If 5.00 mol of ethane, C2H6, undergoes combustion, according to the unbalanced equation given, how many moles of oxygen are required: C2H6 + O2 ---> CO2 + H2O?
Your question is a little ambiguous; if you use the unbalanced equation, the way you have it written, one mole of ethane will use one mole of oxygen. So if you have five moles of ethane, since the ratio is 1:1 in the unbalanced equation, you would require five moles of oxygen to react with the five moles of ethane.
However, if you balance the equation, the numbers work out like this:
2C2H6 + 7O2 ---> 4CO2 + 6 H2O

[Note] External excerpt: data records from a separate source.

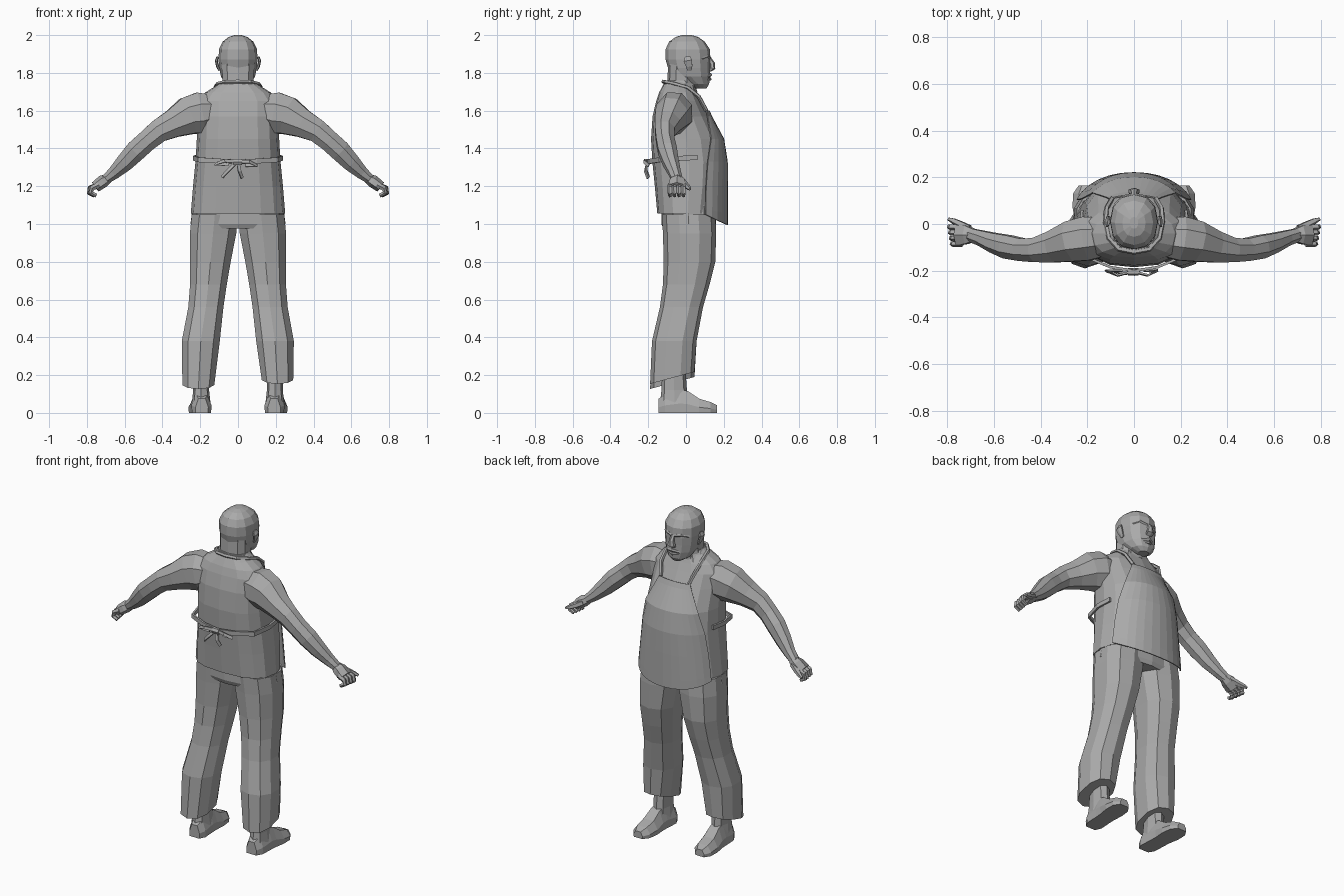
import bpy, bmesh, math
from mathutils import Vector

grey = bpy.data.materials.new("plain grey")
grey.diffuse_color = (0.40, 0.40, 0.40, 1)


def finish(name, rings, closed=True, caps=True, thick=0):
    """Skin a list of point rings into one flat shaded object."""
    bm = bmesh.new()
    vs = [[bm.verts.new(p) for p in r] for r in rings]
    n = len(vs[0])
    for r, s in zip(vs, vs[1:]):
        for i in range(n if closed else n - 1):
            j = (i + 1) % n
            bm.faces.new((r[i], r[j], s[j], s[i]))
    if closed and caps:
        bm.faces.new(vs[0])
        bm.faces.new(vs[-1])
    bmesh.ops.recalc_face_normals(bm, faces=bm.faces)
    me = bpy.data.meshes.new(name)
    bm.to_mesh(me)
    bm.free()
    me.materials.append(grey)
    ob = bpy.data.objects.new(name, me)
    bpy.context.collection.objects.link(ob)
    if thick:
        mod = ob.modifiers.new("thickness", 'SOLIDIFY')
        mod.thickness = thick
        mod.offset = 0
    return ob


def oval(z, x0, x1, yb, yf, a, p=0.8, tilt=0, mid=0.5, pf=None):
    """Point on a rounded outline; angle 0 points to +y, mid is the widest place."""
    s, c = math.sin(a), math.cos(a)
    if c > 1e-6 and pf:
        p = pf
    x = (x0 + x1) / 2 + (x1 - x0) / 2 * math.copysign(abs(s) ** p, s)
    ym = yb + (yf - yb) * mid
    y = ym + ((yf - ym) if c > 0 else (ym - yb)) * math.copysign(abs(c) ** p, c)
    return (x, y, z + tilt * y)


def loft(name, rows, n=12, p=0.8, mid=0.5, pf=None):
    """Vertical body from rows of (z, x0, x1, y_back, y_front[, tilt])."""
    return finish(name, [[oval(*r[:5], 2 * math.pi * i / n, p, r[5] if len(r) > 5 else 0, mid, pf)
                          for i in range(n)] for r in rows])


def sym(rows):
    return [(z, -w, w, b, f) for z, w, b, f in rows]


def tube(name, pts, ref=(0, 1, 0), n=6):
    """Limb along points (x, y, z, half width along ref, half thickness)."""
    P = [Vector(q[:3]) for q in pts]
    rings = []
    for i, q in enumerate(pts):
        t = (P[min(i + 1, len(P) - 1)] - P[max(i - 1, 0)]).normalized()
        u = Vector(ref)
        u = (u - t * u.dot(t)).normalized()
        v = t.cross(u)
        rings.append([P[i] + u * q[3] * math.cos(a) + v * q[4] * math.sin(a)
                      for a in [2 * math.pi * (k + 0.5) / n for k in range(n)]])
    return finish(name, rings)


def flip(s, pts):
    return [(s * q[0],) + tuple(q[1:]) for q in pts]


# Shirt and torso, with sloping shoulders
loft("shirt", sym([
    (1.055, .25, -.152, .17), (1.20, .238, -.165, .195), (1.33, .225, -.178, .207),
    (1.45, .218, -.185, .19), (1.57, .212, -.177, .125), (1.65, .21, -.158, .082),
    (1.695, .175, -.143, .06), (1.73, .12, -.125, .045), (1.755, .088, -.112, .03)]), 16, .75, .5, .95)

# Neck and head
loft("neck", sym([(1.68, .095, -.10, .06), (1.76, .086, -.098, .05),
                  (1.85, .088, -.095, .05)]), 10)
loft("head", sym([
    (1.718, .03, .045, .108), (1.74, .065, .0, .122), (1.78, .09, -.075, .128),
    (1.825, .099, -.095, .128), (1.87, .103, -.108, .130), (1.925, .101, -.108, .126),
    (1.965, .082, -.09, .10), (1.99, .05, -.055, .065), (2.0, .018, -.02, .03)]), 12, 0.9)

# Face
tube("nose", [(0, .118, 1.885, .010, .010), (0, .138, 1.85, .015, .015),
              (0, .14, 1.825, .026, .016), (0, .125, 1.812, .02, .008)], (1, 0, 0))
tube("upper_lip", [(-.04, .112, 1.78, .008, .008), (0, .127, 1.79, .010, .012),
                   (.04, .112, 1.78, .008, .008)], (0, 0, 1))
tube("lower_lip", [(-.034, .112, 1.770, .006, .006), (0, .127, 1.767, .009, .009),
                   (.034, .112, 1.770, .006, .006)], (0, 0, 1))
for s, side in ((-1, "left"), (1, "right")):
    tube(side + "_brow", flip(s, [(.008, .122, 1.878, .009, .010), (.045, .112, 1.888, .010, .012),
                                  (.078, .082, 1.876, .008, .008)]), (0, 0, 1))
    tube(side + "_eye", flip(s, [(.022, .118, 1.858, .003, .004), (.043, .108, 1.858, .008, .010),
                                 (.064, .093, 1.858, .003, .004)]), (0, 0, 1))
    tube(side + "_ear", flip(s, [(.098, .018, 1.812, .012, .006), (.108, .017, 1.835, .019, .008),
                                 (.115, .010, 1.865, .026, .008), (.108, .008, 1.885, .016, .006)]))

# Arms and hands
for s, side in ((-1, "left"), (1, "right")):
    tube(side + "_arm", flip(s, [
        (.12, -.055, 1.60, .088, .09), (.20, -.062, 1.588, .102, .118), (.265, -.075, 1.572, .094, .108),
        (.345, -.098, 1.530, .073, .080), (.42, -.112, 1.492, .056, .066), (.48, -.110, 1.442, .052, .060),
        (.54, -.098, 1.388, .054, .060), (.60, -.08, 1.325, .045, .051), (.655, -.06, 1.272, .035, .037),
        (.70, -.047, 1.236, .031, .027)]), n=8)
    tube(side + "_palm", flip(s, [(.685, -.047, 1.243, .029, .025), (.715, -.046, 1.226, .045, .034),
                                  (.755, -.048, 1.196, .050, .030)]))
    for k in range(4):
        y = -.085 + k * .024
        d = .004 * k
        tube(f"{side}_finger_{k + 1}", flip(s, [
            (.735, y, 1.208, .013, .016), (.772 + d, y, 1.190, .013, .015),
            (.778 + d, y, 1.165, .012, .013), (.750 + d, y, 1.150, .010, .011)]), n=5)
    tube(side + "_thumb", flip(s, [(.705, -.02, 1.226, .018, .018), (.745, .000, 1.205, .016, .016),
                                   (.775, .014, 1.192, .013, .013), (.795, .022, 1.184, .007, .007)]), n=5)

# Trousers, with one cuff hanging slightly lower
loft("trouser_seat", sym([(.975, .20, -.12, .15), (1.0, .252, -.13, .158),
                          (1.12, .235, -.13, .155)]), 12)
for s, side, hem, out in ((-1, "left", .178, .298), (1, "right", .205, .296)):
    rows = [(1.05, -.005, .25, -.128, .155, 0), (.95, .004, .260, -.122, .16, 0),
            (.80, .034, .258, -.118, .155, 0), (.68, .055, .258, -.122, .125, 0),
            (.56, .073, .267, -.138, .09, 0), (.38, .092, out + .004, -.180, .056, 0),
            (hem, .122, out, -.19, .045, .27)]
    loft(side + "_trouser_leg", [(z, min(s * a, s * b), max(s * a, s * b), c, d, t)
                                 for z, a, b, c, d, t in rows], 10, 0.85)

# Ankles and shoes
for s, side in ((-1, "left"), (1, "right")):
    c = .195 * s
    loft(side + "_ankle", [(.05, c - .05, c + .05, -.138, .02), (.12, c - .042, c + .042, -.13, .005),
                           (.26, c - .042, c + .042, -.125, -.005)], 8)
    rings = []
    for y, w, h in ((-.145, .034, .075), (-.11, .053, .10), (-.03, .052, .125), (.01, .053, .115),
                    (.07, .061, .075), (.13, .056, .057), (.165, .030, .040)):
        x = s * (.196 + .05 * (y + .05))
        rings.append([(x + i * w, y, k * h) for i, k in
                      ((-.95, 0), (-1, .4), (-.55, 1), (.55, 1), (1, .4), (.95, 0))])
    finish(side + "_shoe", rings)

# Apron sheet wrapped round the belly, narrower at the bib, hem rising to the sides
rings = []
for z, w, yb, yf, reach, lift in (
        (1.60, .22, -.165, .122, 27, 0), (1.57, .221, -.18, .135, 31, 0), (1.45, .227, -.19, .199, 50, 0),
        (1.33, .234, -.185, .218, 62, 0), (1.20, .247, -.175, .219, 66, 0),
        (1.055, .258, -.16, .219, 68, .025), (.995, .262, -.16, .219, 68, .055)):
    row = []
    for k in range(-6, 7):
        x, y, h = oval(z, -w, w, yb, yf, math.radians(reach) * k / 6, .95)
        row.append((x, y, h + lift * (k / 6) ** 2))
    rings.append(row)
finish("apron", rings, closed=False, thick=.006)

# Neck strap of the apron
half = [(.095, .108, 1.60), (.118, .068, 1.675), (.122, .01, 1.722), (.108, -.06, 1.742), (.065, -.108, 1.752)]
path = half + [(0, -.120, 1.754)] + flip(-1, half[::-1])
tube("neck_strap", [q + (.011, .011) for q in path], (.1, .2, 1), 5)

# Shirt collar
loft("collar", sym([(1.70, .125, -.125, .06), (1.74, .10, -.115, .045), (1.76, .088, -.106, .035)]), 10)

# Waist ties and bow at the back
half = [(.222, .06, 1.352), (.232, -.03, 1.348), (.207, -.14, 1.34), (.10, -.185, 1.333)]
back = [(0, -.20, 1.328)]
tube("waist_tie", [q + (.018, .008) for q in half + back + flip(-1, half[::-1])], (0, 0, 1), 4)
tube("bow_knot", [(-.025, -.205, 1.328, .018, .016), (.02, -.205, 1.328, .018, .016)], (0, 0, 1))
for name, pts in (
        ("bow_tail_left", [(-.01, -.207, 1.325), (-.05, -.212, 1.285), (-.085, -.20, 1.248)]),
        ("bow_tail_right", [(.0, -.207, 1.325), (.008, -.215, 1.28), (.022, -.20, 1.243)]),
        ("bow_loop_left", [(-.01, -.205, 1.33), (-.07, -.22, 1.335), (-.12, -.20, 1.318), (-.05, -.20, 1.315)]),
        ("bow_loop_right", [(.0, -.205, 1.33), (.06, -.22, 1.33), (.10, -.20, 1.31), (.04, -.20, 1.312)])):
    tube(name, [q + (.012, .006) for q in pts], (.3, .2, 1), 4)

What this means is for every mole of ethane, you have to have three and one-half moles of oxygen to react with it. So if you have five moles of ethane, by this ratio we will need 3.5 times that number of oxygen to react with it, or seventeen and one-half moles of oxygen to react with 5 moles of ethane. Or....if you want to eliminate the halves, five moles of ethane times the 2 of the balanced equation would give you 10 moles of ethane. Five times the 7 of the oxygen in the balanced equation would give you 35 moles of oxygen. Either way, it still gives you the same ratio that is demonstrated in the balanced equation.